Iran's death toll from COVID-19, the disease the virus causes, climbed to 54 as the number of confirmed cases jumped overnight by more than half, to 978 people. The new figures represent 11 more deaths than reported on Saturday and 385 new cases.
Iraq's Health Ministry announced the discovery of six more cases Sunday, raising the total to 19 — all Iran-linked. The outbreak in Iran has prompted its neighbors to seal their borders to Iranians, while other Gulf states have halted flights to Iran.
Many cases of the virus have been relatively mild, and some of those infected apparently show no symptoms at all. That can allow for easier spread.
Worries are mounting that prolonged quarantines, supply chain disruptions and a sharp reduction in tourism and business travel could weaken the global economy and even cause a recession. That has sent stocks plummeting, with Wall Street suffering its worst week since the the 2008 financial crisis.
In the Czech Republic, three cases were reported, including a U.S. citizen who has been studying in Milan and had traveled to the Czech Republic on a tourist trip. The others were Czech citizens who had returned from Italy. The person who fell ill in the Dominican Republic was an Italian citizen and marks the first case in the Caribbean.
British health authorities said the number of people confirmed as infected rose by 12, bringing the country's tally to 35, with one death.

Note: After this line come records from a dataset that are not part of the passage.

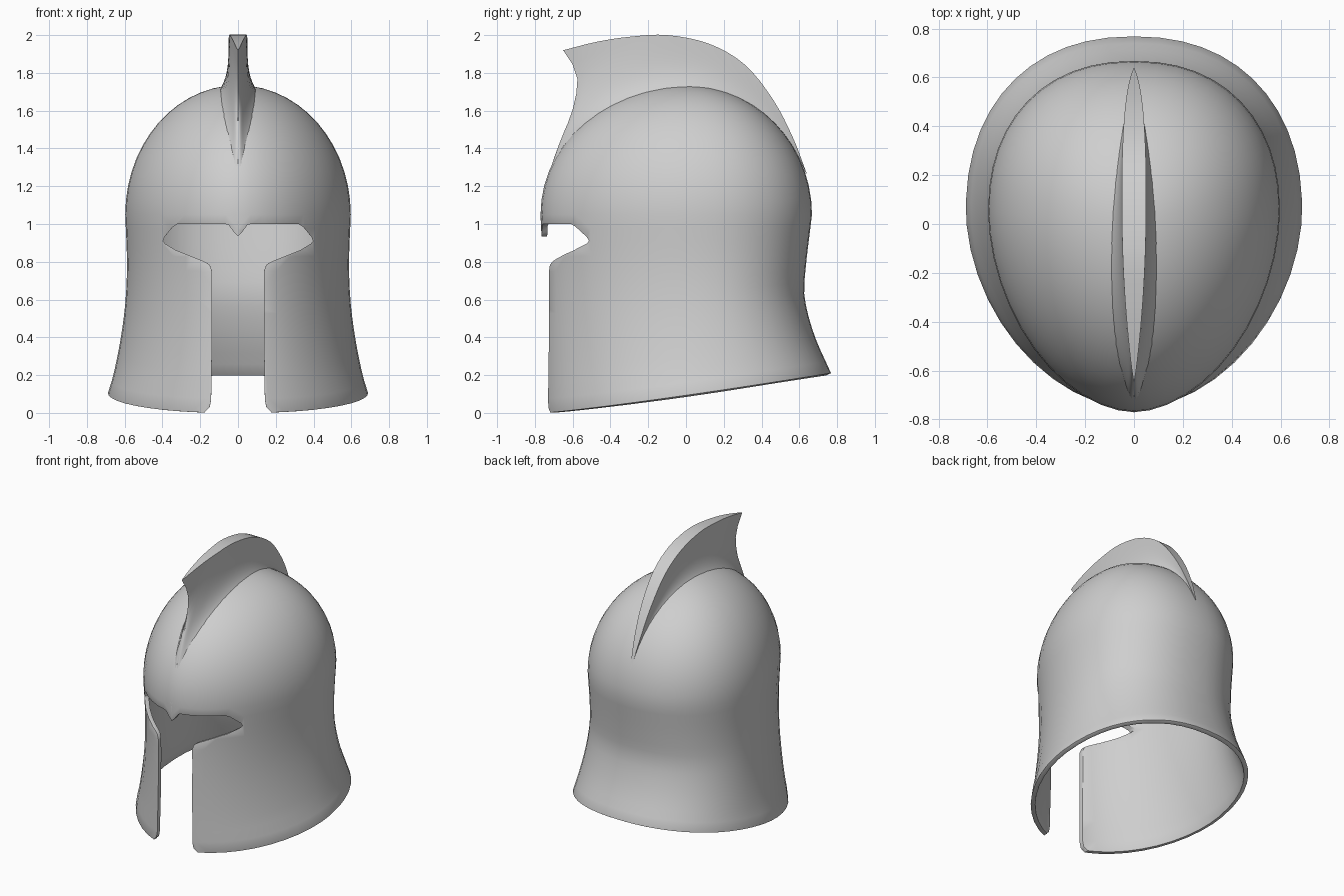
import bpy, bmesh, math

if "Cube" in bpy.data.objects:
    bpy.data.objects.remove(bpy.data.objects["Cube"])

metal = bpy.data.materials.new("grey metal")
metal.diffuse_color = (0.62, 0.62, 0.62, 1)
metal.use_nodes = True
metal.node_tree.nodes["Principled BSDF"].inputs["Base Color"].default_value = metal.diffuse_color


def curve(pts, t):
    """Smooth interpolation of (t, value) pairs."""
    n = len(pts)
    t = min(max(t, pts[0][0]), pts[-1][0])
    i = 0
    while i < n - 2 and t > pts[i + 1][0]:
        i += 1

    def slope(k):
        a, b = pts[max(k - 1, 0)], pts[min(k + 1, n - 1)]
        return (b[1] - a[1]) / (b[0] - a[0])
    (t0, v0), (t1, v1) = pts[i], pts[i + 1]
    h = t1 - t0
    s = (t - t0) / h
    return ((2*s**3 - 3*s*s + 1) * v0 + (s**3 - 2*s*s + s) * h * slope(i)
            + (3*s*s - 2*s**3) * v1 + (s**3 - s*s) * h * slope(i + 1))


def finish(bm, name):
    bmesh.ops.remove_doubles(bm, verts=bm.verts, dist=0.0005)
    bmesh.ops.recalc_face_normals(bm, faces=bm.faces)
    me = bpy.data.meshes.new(name)
    bm.to_mesh(me)
    bm.free()
    ob = bpy.data.objects.new(name, me)
    bpy.context.collection.objects.link(ob)
    me.materials.append(metal)
    return ob


def activate(ob):
    bpy.ops.object.select_all(action='DESELECT')
    ob.select_set(True)
    bpy.context.view_layer.objects.active = ob


# Helmet shell: egg-shaped rings, flared skirt below, ellipsoid dome above
SEG, SKIRT, DOME = 48, 14, 14
BROW, DOME_H = 1.05, 0.685
side = [(0, .71), (.1, .69), (.2, .66), (.4, .62), (.6, .595), (.8, .588), (1.05, .597)]
back = [(0, .86), (.21, .768), (.41, .68), (.61, .628), (.75, .632), (1.05, .667)]
front = [(0, .757), (.7, .757), (1.05, .77)]
centre = [(0, .09), (.5, .08), (1.05, .05)]


def ring_point(ang, z):
    c, s = math.cos(ang), math.sin(ang)
    e = 2 / 1.83 if s < 0 else 2 / 2.22
    cy = curve(centre, z)
    depth = curve(front, z) + cy if s < 0 else curve(back, z) - cy
    x = math.copysign(abs(c) ** e, c) * curve(side, z)
    y = cy + math.copysign(abs(s) ** e, s) * depth
    return x, y


def rim_height(y):
    return 0.21 * max(0, (y + 0.745) / 1.51) ** 1.15


bm = bmesh.new()
rings = []
for j in range(SKIRT + DOME):
    ring = []
    for i in range(SEG):
        a = 2 * math.pi * i / SEG
        if j < SKIRT:
            z0 = 0.1
            for _ in range(4):
                z0 = rim_height(ring_point(a, z0)[1])
            z = z0 + (BROW - z0) * j / SKIRT
            x, y = ring_point(a, z)
        else:
            b = (j - SKIRT) / DOME * math.pi / 2
            x, y = [v * math.cos(b) for v in ring_point(a, BROW)]
            z = BROW + DOME_H * math.sin(b)
        ring.append(bm.verts.new((x, y, z)))
    rings.append(ring)
for r, q in zip(rings, rings[1:]):
    for i in range(SEG):
        k = (i + 1) % SEG
        bm.faces.new((r[i], r[k], q[k], q[i]))
apex = bm.verts.new((0, 0, BROW + DOME_H))
for i in range(SEG):
    bm.faces.new((rings[-1][i], rings[-1][(i + 1) % SEG], apex))
shell = finish(bm, "helmet_shell")

# Cutter for the eye slit, nose point and gap between the cheek guards
half = [(0, .935), (.02, .955), (.05, .995), (.07, 1.0), (.32, 1.0), (.345, .985),
        (.39, .93), (.397, .91), (.385, .895), (.33, .862), (.18, .802),
        (.15, .785), (.137, .75), (.137, .4), (.142, .07), (.15, .03), (.175, .005), (.19, -.2)]
outline = half + [(-x, z) for x, z in reversed(half[1:])]
bm = bmesh.new()
face = bm.faces.new([bm.verts.new((x, -1.2, z)) for x, z in outline])
ext = bmesh.ops.extrude_face_region(bm, geom=[face])
bmesh.ops.translate(bm, vec=(0, 1.0, 0),
                    verts=[v for v in ext["geom"] if isinstance(v, bmesh.types.BMVert)])
cutter = finish(bm, "face_opening_cutter")
cutter.hide_render = True

solid = shell.modifiers.new("thickness", 'SOLIDIFY')
solid.thickness = 0.03
solid.offset = -1
cut = shell.modifiers.new("face opening", 'BOOLEAN')
cut.object = cutter
cut.operation = 'DIFFERENCE'
cut.solver = 'EXACT'
bev = shell.modifiers.new("soft rim", 'BEVEL')
bev.width = 0.01
bev.segments = 2
bev.limit_method = 'ANGLE'
bev.angle_limit = math.radians(50)
activate(shell)
for m in ("thickness", "face opening", "soft rim"):
    bpy.ops.object.modifier_apply(modifier=m)
bpy.data.objects.remove(cutter)
activate(shell)
bpy.ops.object.shade_smooth_by_angle(angle=math.radians(50))

# Crest: lens-shaped fin following the dome, with a hooked front tip
top = [(-.65, 1.92), (-.47, 1.965), (-.29, 1.992), (-.1, 2.0), (.12, 1.955),
       (.31, 1.845), (.46, 1.66), (.565, 1.46), (.64, 1.265)]
top_y = [(i / 8, p[0]) for i, p in enumerate(top)]
top_z = [(i / 8, p[1]) for i, p in enumerate(top)]
hook = [(0, 0), (.22, .005), (.435, .04), (.65, .09), (.815, .098), (.9, .07), (1, 0)]
COLS, ROWS = 32, 12
bm = bmesh.new()
sides = {}
for sgn in (-1, 1):
    grid = []
    for i in range(COLS + 1):
        u = i / COLS
        a = math.radians(-4 + 165 * u)
        lens = max(0, math.sin(math.pi * u))
        sink = 1.004 - 0.026 * min(1, lens * 2)
        by = -(0.77 if math.cos(a) > 0 else 0.667) * math.cos(a) * sink
        bz = BROW + DOME_H * math.sin(a) * sink
        ty, tz = curve(top_y, u), curve(top_z, u)
        col = []
        for j in range(ROWS + 1):
            v = j / ROWS
            w = 0.05 * lens ** (1.2 - 0.4 * v) + 0.045 * lens ** 1.2 * (1 - v) ** 3
            y = by + (ty - by) * v + curve(hook, v) * (1 - u) ** 6
            col.append(bm.verts.new((sgn * w, y, bz + (tz - bz) * v)))
        grid.append(col)
    for i in range(COLS):
        for j in range(ROWS):
            bm.faces.new((grid[i][j], grid[i + 1][j], grid[i + 1][j + 1], grid[i][j + 1]))
    sides[sgn] = grid
for i in range(COLS):
    for j in (0, ROWS):
        bm.faces.new((sides[-1][i][j], sides[1][i][j], sides[1][i + 1][j], sides[-1][i + 1][j]))
crest = finish(bm, "crest")
activate(crest)
bpy.ops.object.shade_smooth_by_angle(angle=math.radians(35))
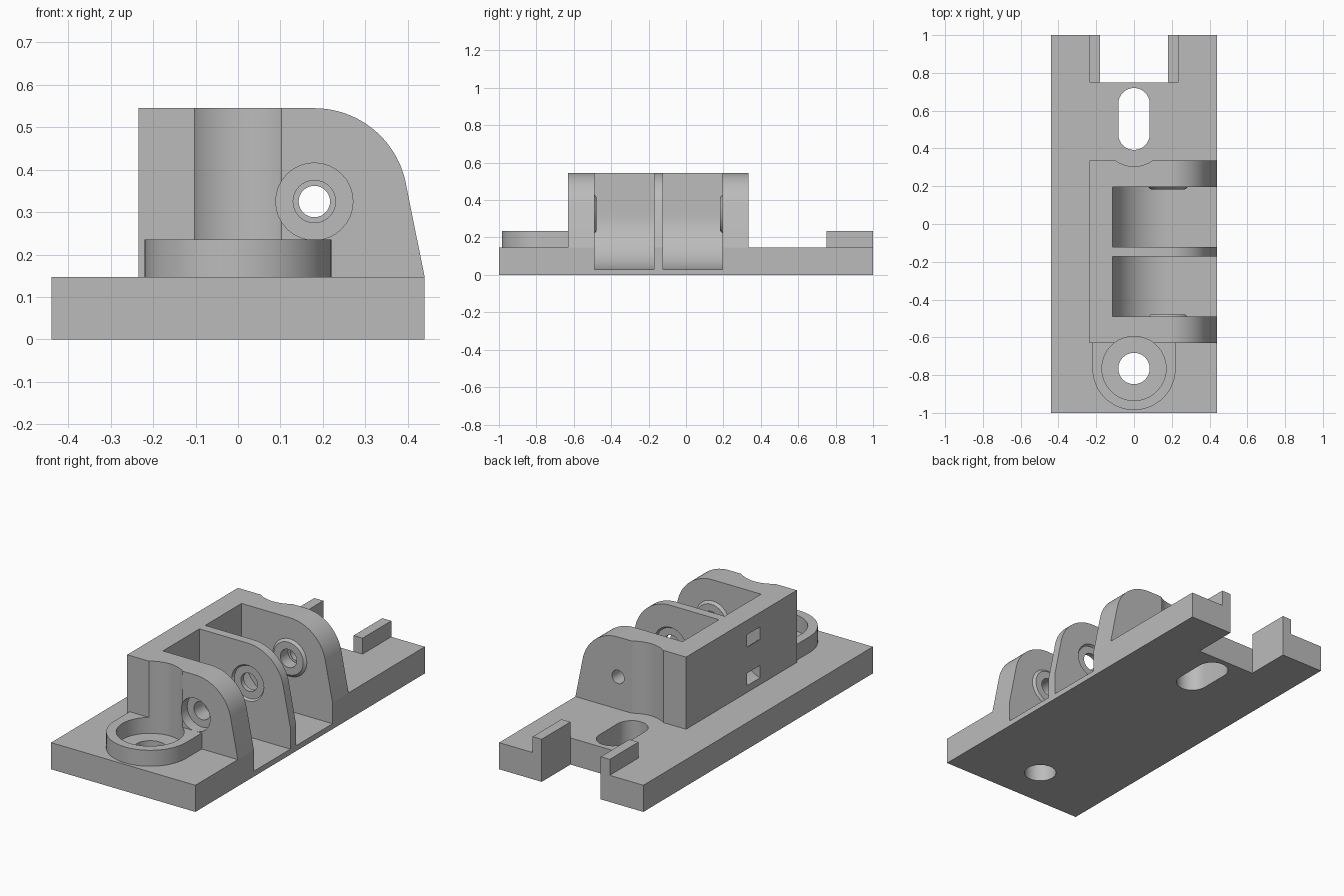
import bpy, bmesh
from math import pi, cos, sin, radians

cube = bpy.data.objects.get("Cube")
if cube:
    bpy.data.objects.remove(cube, do_unlink=True)

grey = bpy.data.materials.new("plain_grey")
grey.use_nodes = True
grey.diffuse_color = (0.5, 0.5, 0.5, 1)
grey.node_tree.nodes["Principled BSDF"].inputs["Base Color"].default_value = (0.5, 0.5, 0.5, 1)


def arc(cx, cy, r, start=0.0, end=2 * pi, n=24):
    """Points on an arc; a full circle leaves out the repeated end point."""
    count = n if end - start > 6.28 else n + 1
    return [(cx + r * cos(start + (end - start) * i / n),
             cy + r * sin(start + (end - start) * i / n)) for i in range(count)]


def box_outline(u0, u1, v0, v1):
    return [(u0, v0), (u1, v0), (u1, v1), (u0, v1)]


def prism(name, outline, axis, lo, hi, far_outline=None):
    """Extrude an outline along y or z, optionally lofting to a second one."""
    def place(p, w):
        return (p[0], w, p[1]) if axis == "y" else (p[0], p[1], w)
    bm = bmesh.new()
    near = [bm.verts.new(place(p, lo)) for p in outline]
    far = [bm.verts.new(place(p, hi)) for p in (far_outline or outline)]
    bm.faces.new(near)
    bm.faces.new(far)
    for i in range(len(near)):
        j = (i + 1) % len(near)
        bm.faces.new((near[i], near[j], far[j], far[i]))
    bmesh.ops.recalc_face_normals(bm, faces=bm.faces)
    mesh = bpy.data.meshes.new(name)
    bm.to_mesh(mesh)
    bm.free()
    mesh.materials.append(grey)
    obj = bpy.data.objects.new(name, mesh)
    bpy.context.collection.objects.link(obj)
    return obj


def combine(target, tool, operation="DIFFERENCE"):
    """Apply a boolean and remove the tool."""
    tool.hide_render = True
    mod = target.modifiers.new("bool", "BOOLEAN")
    mod.operation = operation
    mod.solver = "EXACT"
    mod.object = tool
    bpy.context.view_layer.objects.active = target
    bpy.ops.object.modifier_apply(modifier=mod.name)
    bpy.data.objects.remove(tool, do_unlink=True)


PLATE_TOP, TOP, RIM = 0.147, 0.545, 0.235
AX, AZ = 0.18, 0.325                 # shaft axis
SCREW_Y, SLOT_Y = -0.765, 0.475      # screw hole and slot centres
POCKETS = [(-0.49, -0.172), (-0.122, 0.195)]


def pocket(lo, hi):
    outline = ([(-0.115, 0.7)] + arc(AX, AZ, 0.295, pi, 1.5 * pi, 20)
               + [(0.6, 0.03), (0.6, 0.7)])
    return prism("pocket_cutter", outline, "y", lo, hi)


# Base plate with end notch, slot, screw hole and pocket floors
plate = prism("base_plate", box_outline(-0.44, 0.44, -1, 1), "z", 0, PLATE_TOP)
combine(plate, prism("notch_cutter", box_outline(-0.18, 0.18, 0.75, 1.1), "z", -0.1, 0.3))
slot = arc(0, 0.637, 0.083, 0, pi, 16) + arc(0, SLOT_Y, 0.083, pi, 2 * pi, 16)
combine(plate, prism("slot_cutter", slot, "z", -0.1, 0.3))
combine(plate, prism("hole_cutter", arc(0, SCREW_Y, 0.083, n=32), "z", -0.1, 0.3))

# Housing block with rounded shoulder
profile = ([(0.44, PLATE_TOP)] + arc(AX, AZ, 0.22, radians(12), pi / 2, 20)
           + [(-0.235, TOP), (-0.235, PLATE_TOP)])
housing = prism("housing", profile, "y", -0.63, 0.335)
for lo, hi in POCKETS:
    combine(plate, pocket(lo, hi))
    combine(housing, pocket(lo, hi))

# Tool clearance grooves in both end walls
for y in (SCREW_Y, SLOT_Y):
    combine(housing, prism("groove_cutter", arc(0, y, 0.17, n=64), "z", 0.05, 0.7))


def ring(r):
    return arc(AX, AZ, r, n=32)


# Tapered bosses on the end walls, matching recesses in the middle wall
for wall, step in ((POCKETS[0][0], 0.012), (POCKETS[1][1], -0.012)):
    combine(housing, prism("boss", ring(0.107), "y", wall - step / 4, wall + step, ring(0.09)), "UNION")
for wall, step in ((POCKETS[0][1], 0.012), (POCKETS[1][0], -0.012)):
    combine(housing, prism("recess", ring(0.1), "y", wall - step / 4, wall + step, ring(0.09)))

# Stepped shaft bore: head recess, wide bore, narrow exit
for r, lo, hi in ((0.091, -0.7, -0.57), (0.05, -0.6, 0.25), (0.037, 0.2, 0.4)):
    combine(housing, prism("bore_cutter", ring(r), "y", lo, hi))

# Curved strap channel entering the back wall through two windows
channel = (arc(-0.27, AZ, 0.145, -pi / 2, pi / 2, 20)
           + arc(-0.27, AZ, 0.08, -pi / 2, pi / 2, 20)[::-1])
combine(housing, prism("channel_cutter", channel, "y", -0.31, -0.198))

# Collar around the screw hole
collar_outline = arc(0, SCREW_Y, 0.22, pi, 2 * pi, 40) + [(0.22, -0.63), (-0.22, -0.63)]
collar = prism("screw_collar", collar_outline, "z", PLATE_TOP, RIM)
combine(collar, prism("collar_cutter", arc(0, SCREW_Y, 0.17, n=64), "z", 0.05, 0.7))

# Guide rails beside the notch
rails = [prism(name, box_outline(*sorted((s * 0.18, s * 0.235)), 0.75, 1), "z", PLATE_TOP, RIM)
         for name, s in (("left_rail", 1), ("right_rail", -1))]

# Smooth curved walls, keep corners crisp
bpy.ops.object.select_all(action="DESELECT")
for obj in [plate, housing, collar] + rails:
    obj.select_set(True)
bpy.context.view_layer.objects.active = plate
bpy.ops.object.shade_smooth_by_angle(angle=radians(25))
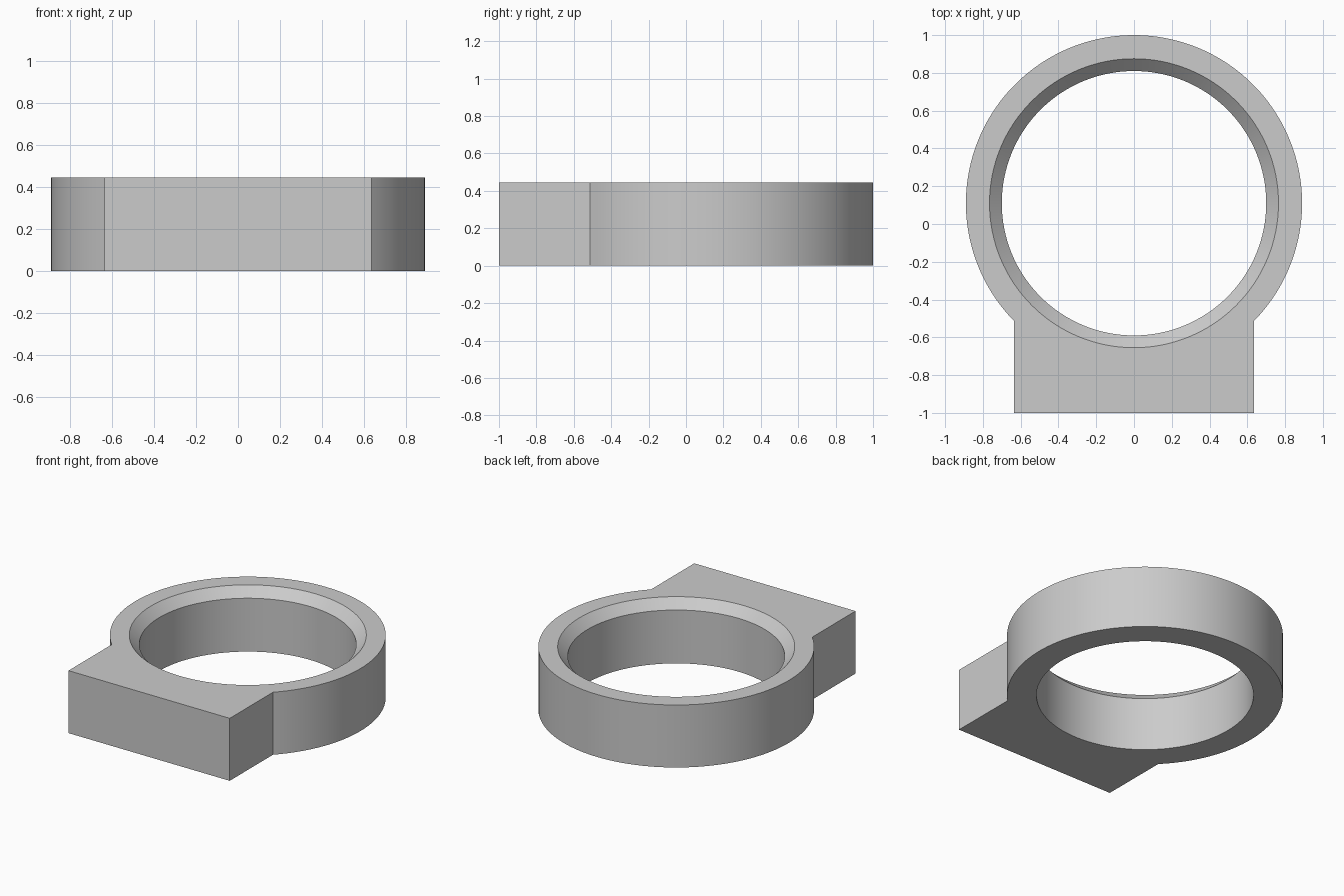
import bpy, bmesh, math

cube = bpy.data.objects.get("Cube")
if cube:
    bpy.data.objects.remove(cube, do_unlink=True)

CENTRE_Y = 0.11
OUTER_R, BORE_R, RIM_R = 0.89, 0.70, 0.765
HEIGHT, CHAMFER = 0.445, 0.065
HALF_W, FRONT_Y = 0.635, -1.0
SEGMENTS = 128

grey = bpy.data.materials.new("plain grey")
grey.use_nodes = True
colour = (0.6, 0.6, 0.6, 1)
grey.diffuse_color = colour
grey.node_tree.nodes["Principled BSDF"].inputs["Base Color"].default_value = colour


def arc(radius, start, end, count):
    """Points along an arc around the ring centre."""
    return [(radius * math.cos(a), CENTRE_Y + radius * math.sin(a))
            for a in (start + (end - start) * i / count for i in range(count + 1))]


def add_loop(bm, points, z):
    return [bm.verts.new((x, y, z)) for x, y in points]


def add_wall(bm, lower, upper):
    n = len(lower)
    for i in range(n):
        j = (i + 1) % n
        bm.faces.new((lower[i], lower[j], upper[j], upper[i]))


def add_cap(bm, *loops):
    edges = [bm.edges.get((lp[i - 1], lp[i])) for lp in loops for i in range(len(lp))]
    bmesh.ops.triangle_fill(bm, edges=edges, use_beauty=True)


# Outline: round ring merging into a square mounting block at the front
side = math.acos(HALF_W / OUTER_R)
outline = arc(OUTER_R, -side, math.pi + side, SEGMENTS)
outline += [(-HALF_W, FRONT_Y), (HALF_W, FRONT_Y)]
bore = arc(BORE_R, 0, math.tau, SEGMENTS)[:-1]
rim = arc(RIM_R, 0, math.tau, SEGMENTS)[:-1]

bm = bmesh.new()
outer_low, outer_high = add_loop(bm, outline, 0), add_loop(bm, outline, HEIGHT)
bore_low, bore_high = add_loop(bm, bore, 0), add_loop(bm, bore, HEIGHT - CHAMFER)
rim_high = add_loop(bm, rim, HEIGHT)

# Outer wall, bore wall and chamfered lip
add_wall(bm, outer_low, outer_high)
add_wall(bm, bore_low, bore_high)
add_wall(bm, bore_high, rim_high)

# Flat top and bottom
add_cap(bm, outer_high, rim_high)
add_cap(bm, outer_low, bore_low)
bmesh.ops.recalc_face_normals(bm, faces=bm.faces)

mesh = bpy.data.meshes.new("ring_mount")
bm.to_mesh(mesh)
bm.free()
mesh.materials.append(grey)
mount = bpy.data.objects.new("ring_mount", mesh)
bpy.context.collection.objects.link(mount)

# Smooth round walls, crisp edges
bpy.ops.object.select_all(action="DESELECT")
mount.select_set(True)
bpy.context.view_layer.objects.active = mount
bpy.ops.object.shade_smooth_by_angle(angle=math.radians(25))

Most of the new cases involved people who had been in Italy or Iran, both countries hit hard by the outbreak.
The government's chief medical officer, Chris Whitty, said one of the new patients "had no relevant travel and it is not yet clear whether they contracted it directly or indirectly from an individual who had recently returned from abroad." Whitty said the investigation is continuing.
Islam's holiest sites have been closed to foreign pilgrims, while professional baseball teams have played in deserted stadiums in Japan. Officials in France advised people to forgo the customary kisses on the cheek upon greeting others.
The archbishop of Paris told parish priests to put the Communion bread in worshippers' hands, not in their mouths.
The Louvre closed after workers who guard its trove of priceless artworks expressed fear of being contaminated by the stream of visitors from around the world.
"We are very worried because we have visitors from everywhere," said Andre Sacristin, a Louvre employee and union representative. "The risk is very, very, very great." While there are no known infections among the museum's 2,300 workers, "it's only a question of time," he said.
The shutdown followed a government decision Saturday to ban indoor public gatherings of more than 5,000 people.